● PROBLEM DESCRIPTION: Using the records below, give again exactly the lines from the line that contains "me.materials.append(mat)" through the line that contains "plate.select_set(True)", both ends included, and only those.

### RECORDS SHOWN ###

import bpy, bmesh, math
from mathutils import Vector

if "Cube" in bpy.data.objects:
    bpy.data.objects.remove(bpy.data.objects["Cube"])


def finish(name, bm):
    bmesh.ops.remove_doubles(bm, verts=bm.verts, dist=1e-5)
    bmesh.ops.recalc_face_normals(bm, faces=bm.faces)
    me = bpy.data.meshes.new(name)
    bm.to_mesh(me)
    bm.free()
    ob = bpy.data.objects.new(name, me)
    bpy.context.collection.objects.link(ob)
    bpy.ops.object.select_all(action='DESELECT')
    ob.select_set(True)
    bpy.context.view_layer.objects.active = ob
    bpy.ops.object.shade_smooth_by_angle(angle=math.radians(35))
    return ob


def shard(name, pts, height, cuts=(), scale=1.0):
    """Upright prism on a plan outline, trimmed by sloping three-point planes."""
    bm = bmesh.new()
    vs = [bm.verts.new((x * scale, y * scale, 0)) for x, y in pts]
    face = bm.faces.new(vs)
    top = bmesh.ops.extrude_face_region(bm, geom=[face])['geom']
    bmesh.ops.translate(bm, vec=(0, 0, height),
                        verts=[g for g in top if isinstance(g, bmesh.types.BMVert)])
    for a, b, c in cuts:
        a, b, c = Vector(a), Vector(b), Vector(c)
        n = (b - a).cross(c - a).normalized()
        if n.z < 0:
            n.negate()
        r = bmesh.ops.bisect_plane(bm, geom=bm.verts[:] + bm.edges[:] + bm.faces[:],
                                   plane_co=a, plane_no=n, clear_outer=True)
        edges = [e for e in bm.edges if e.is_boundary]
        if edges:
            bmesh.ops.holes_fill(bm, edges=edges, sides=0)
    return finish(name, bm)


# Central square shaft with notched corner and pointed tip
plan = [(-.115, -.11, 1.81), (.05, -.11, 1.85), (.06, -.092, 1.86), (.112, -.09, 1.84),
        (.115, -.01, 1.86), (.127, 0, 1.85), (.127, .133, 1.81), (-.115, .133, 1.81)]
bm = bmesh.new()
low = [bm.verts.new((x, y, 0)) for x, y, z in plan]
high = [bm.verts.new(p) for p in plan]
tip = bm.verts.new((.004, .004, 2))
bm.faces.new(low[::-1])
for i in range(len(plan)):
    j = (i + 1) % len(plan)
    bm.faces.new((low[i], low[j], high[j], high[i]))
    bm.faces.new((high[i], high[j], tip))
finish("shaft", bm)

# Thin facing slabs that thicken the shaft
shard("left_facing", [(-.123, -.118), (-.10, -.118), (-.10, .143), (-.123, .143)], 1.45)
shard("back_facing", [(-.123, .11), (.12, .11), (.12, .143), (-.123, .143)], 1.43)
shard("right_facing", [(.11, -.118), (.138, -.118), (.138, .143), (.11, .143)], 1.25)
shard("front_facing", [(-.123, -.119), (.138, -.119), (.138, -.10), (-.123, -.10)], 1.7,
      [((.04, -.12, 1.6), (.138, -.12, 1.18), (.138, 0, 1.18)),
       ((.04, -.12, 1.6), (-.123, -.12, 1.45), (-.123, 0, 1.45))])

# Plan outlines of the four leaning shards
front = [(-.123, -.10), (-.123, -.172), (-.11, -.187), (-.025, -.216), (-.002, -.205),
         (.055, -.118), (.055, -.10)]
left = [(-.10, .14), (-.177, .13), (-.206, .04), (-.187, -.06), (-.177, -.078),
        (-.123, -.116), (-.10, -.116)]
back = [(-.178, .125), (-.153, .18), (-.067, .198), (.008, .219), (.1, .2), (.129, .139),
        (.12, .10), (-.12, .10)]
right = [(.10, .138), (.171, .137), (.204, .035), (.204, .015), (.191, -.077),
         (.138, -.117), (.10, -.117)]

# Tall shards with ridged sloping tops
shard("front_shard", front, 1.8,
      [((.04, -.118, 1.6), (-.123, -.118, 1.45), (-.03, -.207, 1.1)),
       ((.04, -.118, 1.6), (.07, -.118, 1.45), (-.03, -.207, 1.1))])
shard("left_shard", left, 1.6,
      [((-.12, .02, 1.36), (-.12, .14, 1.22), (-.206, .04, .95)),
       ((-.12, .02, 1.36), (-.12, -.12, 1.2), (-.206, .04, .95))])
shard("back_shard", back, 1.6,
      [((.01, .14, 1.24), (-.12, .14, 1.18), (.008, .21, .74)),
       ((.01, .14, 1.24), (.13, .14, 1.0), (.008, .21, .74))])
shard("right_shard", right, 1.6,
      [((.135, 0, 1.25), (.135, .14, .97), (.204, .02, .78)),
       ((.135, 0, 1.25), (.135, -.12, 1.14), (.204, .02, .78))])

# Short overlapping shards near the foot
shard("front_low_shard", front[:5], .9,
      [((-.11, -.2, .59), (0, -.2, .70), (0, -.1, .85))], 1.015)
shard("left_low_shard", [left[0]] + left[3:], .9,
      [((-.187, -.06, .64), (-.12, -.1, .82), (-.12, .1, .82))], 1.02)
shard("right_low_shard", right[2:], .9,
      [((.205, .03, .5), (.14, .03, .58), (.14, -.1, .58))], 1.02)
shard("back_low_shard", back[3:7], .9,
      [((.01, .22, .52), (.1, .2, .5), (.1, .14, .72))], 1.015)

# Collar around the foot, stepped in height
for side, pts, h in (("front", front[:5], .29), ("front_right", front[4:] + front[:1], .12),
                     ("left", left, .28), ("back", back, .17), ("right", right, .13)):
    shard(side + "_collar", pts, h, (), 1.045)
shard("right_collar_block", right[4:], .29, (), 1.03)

###
### RECORDS SHOWN ###

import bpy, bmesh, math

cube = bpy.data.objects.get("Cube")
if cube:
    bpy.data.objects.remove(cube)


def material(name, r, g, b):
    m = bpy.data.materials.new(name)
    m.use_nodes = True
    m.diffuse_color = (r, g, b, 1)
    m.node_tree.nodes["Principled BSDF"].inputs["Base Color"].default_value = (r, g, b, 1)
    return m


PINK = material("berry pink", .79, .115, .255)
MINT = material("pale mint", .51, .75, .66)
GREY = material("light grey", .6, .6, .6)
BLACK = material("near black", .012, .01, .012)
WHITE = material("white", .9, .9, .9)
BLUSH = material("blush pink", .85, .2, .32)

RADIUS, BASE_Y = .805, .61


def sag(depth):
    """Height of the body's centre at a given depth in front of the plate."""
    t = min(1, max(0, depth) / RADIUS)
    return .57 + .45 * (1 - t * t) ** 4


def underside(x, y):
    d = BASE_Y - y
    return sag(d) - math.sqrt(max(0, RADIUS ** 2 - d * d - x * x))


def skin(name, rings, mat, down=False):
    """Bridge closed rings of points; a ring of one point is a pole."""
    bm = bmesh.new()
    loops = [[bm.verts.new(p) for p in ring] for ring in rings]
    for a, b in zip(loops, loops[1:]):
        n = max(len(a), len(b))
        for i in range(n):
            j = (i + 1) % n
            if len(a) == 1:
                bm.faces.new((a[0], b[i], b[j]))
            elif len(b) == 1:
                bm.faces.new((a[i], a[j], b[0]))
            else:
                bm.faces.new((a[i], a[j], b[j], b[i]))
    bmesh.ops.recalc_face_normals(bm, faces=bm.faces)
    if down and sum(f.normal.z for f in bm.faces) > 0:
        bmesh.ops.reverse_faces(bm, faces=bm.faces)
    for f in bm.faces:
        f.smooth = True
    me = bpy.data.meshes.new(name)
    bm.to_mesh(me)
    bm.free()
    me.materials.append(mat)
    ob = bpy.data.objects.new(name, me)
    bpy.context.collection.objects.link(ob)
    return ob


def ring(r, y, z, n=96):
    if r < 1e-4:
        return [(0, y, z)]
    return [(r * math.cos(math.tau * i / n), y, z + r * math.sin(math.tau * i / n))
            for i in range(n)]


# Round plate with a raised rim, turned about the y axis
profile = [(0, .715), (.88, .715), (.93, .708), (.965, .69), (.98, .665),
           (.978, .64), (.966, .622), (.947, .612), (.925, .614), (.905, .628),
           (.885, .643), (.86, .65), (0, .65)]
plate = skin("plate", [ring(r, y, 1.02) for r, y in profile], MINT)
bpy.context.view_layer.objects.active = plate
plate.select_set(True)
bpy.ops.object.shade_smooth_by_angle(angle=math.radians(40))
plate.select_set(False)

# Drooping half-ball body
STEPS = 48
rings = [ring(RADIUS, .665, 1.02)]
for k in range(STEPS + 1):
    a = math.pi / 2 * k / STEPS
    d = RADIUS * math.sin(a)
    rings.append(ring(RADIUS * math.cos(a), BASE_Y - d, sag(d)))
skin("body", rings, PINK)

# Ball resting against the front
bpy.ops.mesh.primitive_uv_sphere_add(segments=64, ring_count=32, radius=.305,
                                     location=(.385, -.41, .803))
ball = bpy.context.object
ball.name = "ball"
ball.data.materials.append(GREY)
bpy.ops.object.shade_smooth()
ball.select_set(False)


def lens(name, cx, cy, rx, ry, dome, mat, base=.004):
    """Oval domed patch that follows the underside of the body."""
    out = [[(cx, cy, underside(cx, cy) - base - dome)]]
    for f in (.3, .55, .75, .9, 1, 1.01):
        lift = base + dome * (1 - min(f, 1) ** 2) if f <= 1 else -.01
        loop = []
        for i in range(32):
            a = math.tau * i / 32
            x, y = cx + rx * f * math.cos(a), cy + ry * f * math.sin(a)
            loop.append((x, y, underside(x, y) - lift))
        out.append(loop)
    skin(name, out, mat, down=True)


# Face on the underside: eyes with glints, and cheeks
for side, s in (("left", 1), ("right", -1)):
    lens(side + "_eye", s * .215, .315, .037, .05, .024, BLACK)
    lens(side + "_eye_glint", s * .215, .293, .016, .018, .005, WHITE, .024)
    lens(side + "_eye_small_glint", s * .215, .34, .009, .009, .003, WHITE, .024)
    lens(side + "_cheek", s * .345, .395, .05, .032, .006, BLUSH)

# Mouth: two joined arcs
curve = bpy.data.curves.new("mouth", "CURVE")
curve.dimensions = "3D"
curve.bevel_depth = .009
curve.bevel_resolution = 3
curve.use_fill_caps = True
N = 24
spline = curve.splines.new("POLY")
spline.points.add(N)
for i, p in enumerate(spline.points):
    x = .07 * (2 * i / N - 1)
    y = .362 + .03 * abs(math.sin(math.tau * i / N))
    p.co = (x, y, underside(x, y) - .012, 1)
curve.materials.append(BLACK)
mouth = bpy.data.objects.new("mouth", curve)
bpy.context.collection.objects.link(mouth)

###

● ANSWER TO THIS TASK:
    me.materials.append(mat)
    ob = bpy.data.objects.new(name, me)
    bpy.context.collection.objects.link(ob)
    return ob


def ring(r, y, z, n=96):
    if r < 1e-4:
        return [(0, y, z)]
    return [(r * math.cos(math.tau * i / n), y, z + r * math.sin(math.tau * i / n))
            for i in range(n)]


# Round plate with a raised rim, turned about the y axis
profile = [(0, .715), (.88, .715), (.93, .708), (.965, .69), (.98, .665),
           (.978, .64), (.966, .622), (.947, .612), (.925, .614), (.905, .628),
           (.885, .643), (.86, .65), (0, .65)]
plate = skin("plate", [ring(r, y, 1.02) for r, y in profile], MINT)
bpy.context.view_layer.objects.active = plate
plate.select_set(True)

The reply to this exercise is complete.